▶ _INSTRUCTIONS TO FOLLOW_
Write out each entry again. Keep every word exactly as it is.

· · ·

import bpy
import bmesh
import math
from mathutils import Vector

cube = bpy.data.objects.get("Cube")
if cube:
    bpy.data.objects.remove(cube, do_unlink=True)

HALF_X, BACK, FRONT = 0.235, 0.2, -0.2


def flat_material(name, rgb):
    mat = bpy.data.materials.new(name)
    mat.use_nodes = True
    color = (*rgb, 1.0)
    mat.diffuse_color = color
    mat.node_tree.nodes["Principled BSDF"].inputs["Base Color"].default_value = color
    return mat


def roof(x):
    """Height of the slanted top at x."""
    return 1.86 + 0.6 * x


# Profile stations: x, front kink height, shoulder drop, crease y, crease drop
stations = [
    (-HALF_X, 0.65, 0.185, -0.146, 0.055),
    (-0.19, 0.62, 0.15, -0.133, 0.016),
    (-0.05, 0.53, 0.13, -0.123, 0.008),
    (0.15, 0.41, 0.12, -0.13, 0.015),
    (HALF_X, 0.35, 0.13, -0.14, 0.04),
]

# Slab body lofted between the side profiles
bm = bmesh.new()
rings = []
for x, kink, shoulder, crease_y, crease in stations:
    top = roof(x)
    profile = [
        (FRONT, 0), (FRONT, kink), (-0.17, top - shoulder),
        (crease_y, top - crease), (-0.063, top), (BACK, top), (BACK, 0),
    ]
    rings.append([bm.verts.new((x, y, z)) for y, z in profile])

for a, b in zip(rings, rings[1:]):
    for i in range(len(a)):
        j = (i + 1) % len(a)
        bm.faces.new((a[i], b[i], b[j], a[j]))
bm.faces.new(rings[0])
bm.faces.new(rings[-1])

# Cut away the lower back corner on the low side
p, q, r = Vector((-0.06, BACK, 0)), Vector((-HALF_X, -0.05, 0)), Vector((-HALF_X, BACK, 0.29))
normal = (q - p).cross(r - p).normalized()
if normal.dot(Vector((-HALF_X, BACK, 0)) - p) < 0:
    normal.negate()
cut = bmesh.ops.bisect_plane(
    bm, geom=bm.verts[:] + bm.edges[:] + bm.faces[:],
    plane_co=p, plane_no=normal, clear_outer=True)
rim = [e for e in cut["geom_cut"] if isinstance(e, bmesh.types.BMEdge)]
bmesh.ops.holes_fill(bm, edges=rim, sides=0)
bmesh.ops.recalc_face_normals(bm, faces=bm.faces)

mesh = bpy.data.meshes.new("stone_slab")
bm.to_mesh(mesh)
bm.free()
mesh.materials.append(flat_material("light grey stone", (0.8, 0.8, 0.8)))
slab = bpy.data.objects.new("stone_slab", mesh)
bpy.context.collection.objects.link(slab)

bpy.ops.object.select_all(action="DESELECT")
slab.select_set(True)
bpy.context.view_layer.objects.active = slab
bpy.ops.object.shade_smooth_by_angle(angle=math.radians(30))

· · ·

▶ _EXPECTED OUTPUT_
import bpy
import bmesh
import math
from mathutils import Vector

cube = bpy.data.objects.get("Cube")
if cube:
    bpy.data.objects.remove(cube, do_unlink=True)

HALF_X, BACK, FRONT = 0.235, 0.2, -0.2


def flat_material(name, rgb):
    mat = bpy.data.materials.new(name)
    mat.use_nodes = True
    color = (*rgb, 1.0)
    mat.diffuse_color = color
    mat.node_tree.nodes["Principled BSDF"].inputs["Base Color"].default_value = color
    return mat


def roof(x):
    """Height of the slanted top at x."""
    return 1.86 + 0.6 * x


# Profile stations: x, front kink height, shoulder drop, crease y, crease drop
stations = [
    (-HALF_X, 0.65, 0.185, -0.146, 0.055),
    (-0.19, 0.62, 0.15, -0.133, 0.016),
    (-0.05, 0.53, 0.13, -0.123, 0.008),
    (0.15, 0.41, 0.12, -0.13, 0.015),
    (HALF_X, 0.35, 0.13, -0.14, 0.04),
]

# Slab body lofted between the side profiles
bm = bmesh.new()
rings = []
for x, kink, shoulder, crease_y, crease in stations:
    top = roof(x)
    profile = [
        (FRONT, 0), (FRONT, kink), (-0.17, top - shoulder),
        (crease_y, top - crease), (-0.063, top), (BACK, top), (BACK, 0),
    ]
    rings.append([bm.verts.new((x, y, z)) for y, z in profile])

for a, b in zip(rings, rings[1:]):
    for i in range(len(a)):
        j = (i + 1) % len(a)
        bm.faces.new((a[i], b[i], b[j], a[j]))
bm.faces.new(rings[0])
bm.faces.new(rings[-1])

# Cut away the lower back corner on the low side
p, q, r = Vector((-0.06, BACK, 0)), Vector((-HALF_X, -0.05, 0)), Vector((-HALF_X, BACK, 0.29))
normal = (q - p).cross(r - p).normalized()
if normal.dot(Vector((-HALF_X, BACK, 0)) - p) < 0:
    normal.negate()
cut = bmesh.ops.bisect_plane(
    bm, geom=bm.verts[:] + bm.edges[:] + bm.faces[:],
    plane_co=p, plane_no=normal, clear_outer=True)
rim = [e for e in cut["geom_cut"] if isinstance(e, bmesh.types.BMEdge)]
bmesh.ops.holes_fill(bm, edges=rim, sides=0)
bmesh.ops.recalc_face_normals(bm, faces=bm.faces)

mesh = bpy.data.meshes.new("stone_slab")
bm.to_mesh(mesh)
bm.free()
mesh.materials.append(flat_material("light grey stone", (0.8, 0.8, 0.8)))
slab = bpy.data.objects.new("stone_slab", mesh)
bpy.context.collection.objects.link(slab)

bpy.ops.object.select_all(action="DESELECT")
slab.select_set(True)
bpy.context.view_layer.objects.active = slab
bpy.ops.object.shade_smooth_by_angle(angle=math.radians(30))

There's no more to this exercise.